▸ **What you should do**
When the line containing "m = bpy.data.materials.new(name)" appears in the entries below, begin printing there and stop after the line containing "rings.append([bm.verts.new((r * math.cos(a), r"; print each of those lines exactly and no other line.
◇ ◇ ◇ ◇ ◇
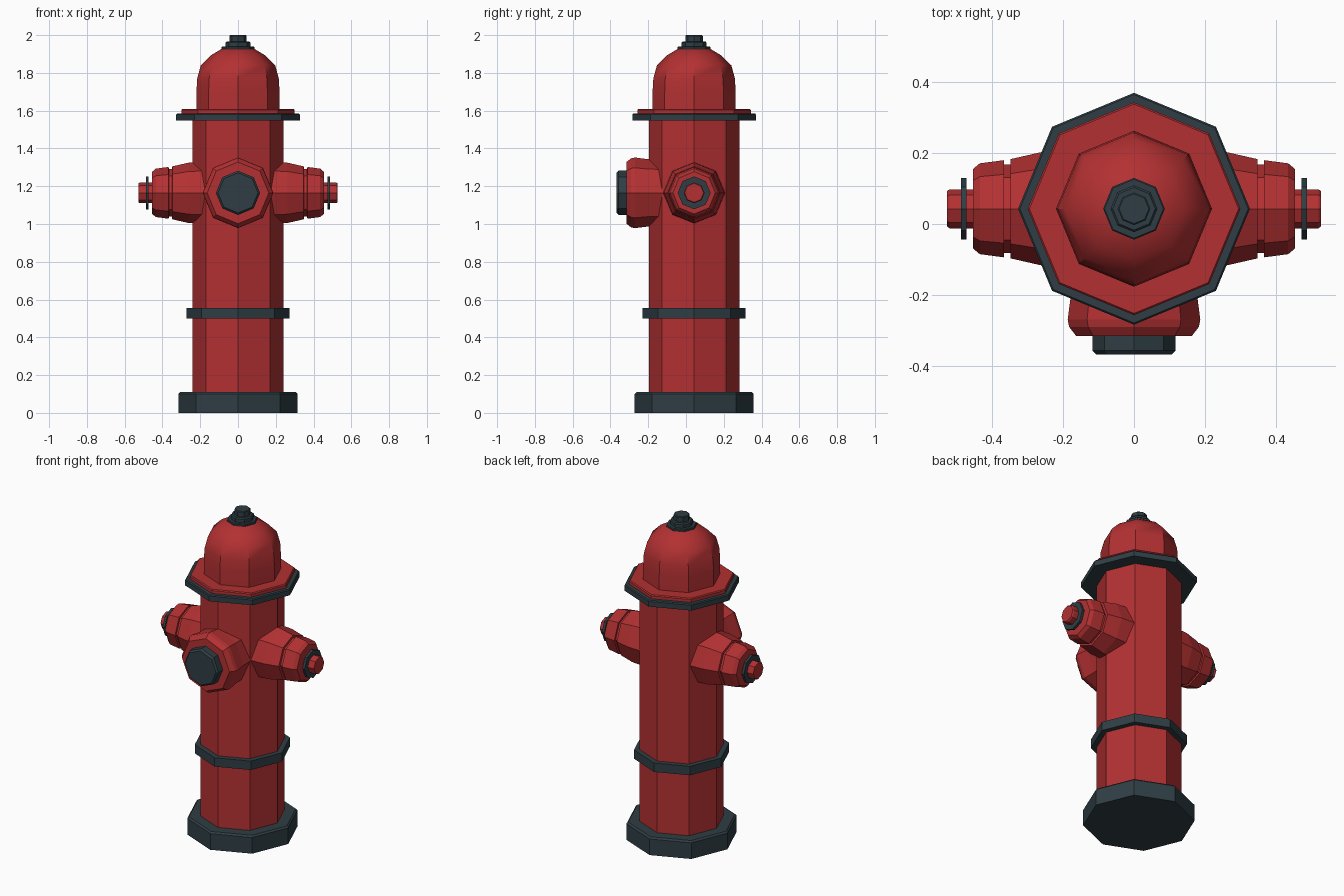
import bpy, bmesh, math
from mathutils import Matrix, Vector

if "Cube" in bpy.data.objects:
    bpy.data.objects.remove(bpy.data.objects["Cube"])

SIDES = 8
CY = 0.043      # y of the barrel axis
NZ = 1.165      # height of the nozzle axes


def material(name, rgb):
    m = bpy.data.materials.new(name)
    m.diffuse_color = (*rgb, 1)
    m.use_nodes = True
    m.node_tree.nodes["Principled BSDF"].inputs["Base Color"].default_value = m.diffuse_color
    return m


RED = material("red paint", (0.45, 0.03, 0.032))
DARK = material("dark slate", (0.028, 0.048, 0.058))


def lathe(name, profile, mat, axis=(0, 0, 1), origin=(0, CY, 0)):
    """Closed eight-sided solid from (radius, distance along axis) points."""
    rot = Vector((0, 0, 1)).rotation_difference(Vector(axis)).to_matrix().to_4x4()
    bm = bmesh.new()
    rings = []
    for r, h in profile:
        rings.append([bm.verts.new((r * math.cos(a), r * math.sin(a), h))
                      for a in (2 * math.pi * i / SIDES for i in range(SIDES))])
    for lo, hi in zip(rings, rings[1:]):
        for i in range(SIDES):
            j = (i + 1) % SIDES
            bm.faces.new((lo[i], lo[j], hi[j], hi[i]))
    bm.faces.new(rings[0][::-1])
    bm.faces.new(rings[-1])
    bm.transform(Matrix.Translation(origin) @ rot)
    bmesh.ops.recalc_face_normals(bm, faces=bm.faces)
    mesh = bpy.data.meshes.new(name)
    bm.to_mesh(mesh)
    bm.free()
    mesh.materials.append(mat)
    ob = bpy.data.objects.new(name, mesh)
    bpy.context.collection.objects.link(ob)
    return ob


# Barrel with base and bands
lathe("base", [(0.315, 0), (0.315, 0.1), (0.305, 0.11)], DARK)
lathe("barrel", [(0.24, 0.1), (0.24, 1.56)], RED)
lathe("barrel_band", [(0.272, 0.5), (0.272, 0.555)], DARK)
lathe("lower_flange", [(0.327, 1.548), (0.327, 1.58), (0.322, 1.586)], DARK)
lathe("upper_flange", [(0.30, 1.58), (0.30, 1.604), (0.295, 1.61)], RED)

# Bonnet dome, rounded toward the top
dome = lathe("bonnet", [(0.22, 1.6), (0.22, 1.7), (0.216, 1.77), (0.197, 1.84),
                        (0.145, 1.892), (0.085, 1.928), (0.05, 1.935)], RED)
bpy.context.view_layer.objects.active = dome
dome.select_set(True)
bpy.ops.object.shade_smooth_by_angle(angle=math.radians(35))
dome.select_set(False)

# Operating nut
lathe("nut_washer", [(0.087, 1.923), (0.087, 1.936), (0.083, 1.94)], DARK)
lathe("nut_collar", [(0.066, 1.935), (0.066, 1.96), (0.06, 1.967)], DARK)
lathe("nut_tip", [(0.046, 1.96), (0.046, 1.996), (0.042, 2.0)], DARK)

# Side outlets, one on each side
for side, sx in (("left", -1), ("right", 1)):
    ax, org = (sx, 0, 0), (0, CY, NZ)
    lathe(side + "_outlet", [(0.165, 0.15), (0.16, 0.26), (0.14, 0.348), (0.125, 0.349),
                             (0.125, 0.366), (0.137, 0.367), (0.128, 0.435),
                             (0.112, 0.454)], RED, ax, org)
    lathe(side + "_outlet_washer", [(0.087, 0.473), (0.087, 0.488)], DARK, ax, org)
    lathe(side + "_outlet_nut", [(0.055, 0.44), (0.055, 0.52), (0.05, 0.527)], RED, ax, org)

# Large front outlet and its cap
front = ((0, -1, 0), (0, 0, NZ))
lathe("front_outlet", [(0.172, 0.05), (0.178, 0.2), (0.187, 0.27), (0.183, 0.29),
                       (0.163, 0.316)], RED, *front)
lathe("front_cap", [(0.117, 0.3), (0.117, 0.357), (0.106, 0.368)], DARK, *front)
◇ ◇ ◇ ◇ ◇
▸ **Task solution**
    m = bpy.data.materials.new(name)
    m.diffuse_color = (*rgb, 1)
    m.use_nodes = True
    m.node_tree.nodes["Principled BSDF"].inputs["Base Color"].default_value = m.diffuse_color
    return m


RED = material("red paint", (0.45, 0.03, 0.032))
DARK = material("dark slate", (0.028, 0.048, 0.058))


def lathe(name, profile, mat, axis=(0, 0, 1), origin=(0, CY, 0)):
    """Closed eight-sided solid from (radius, distance along axis) points."""
    rot = Vector((0, 0, 1)).rotation_difference(Vector(axis)).to_matrix().to_4x4()
    bm = bmesh.new()
    rings = []
    for r, h in profile:
        rings.append([bm.verts.new((r * math.cos(a), r * math.sin(a), h))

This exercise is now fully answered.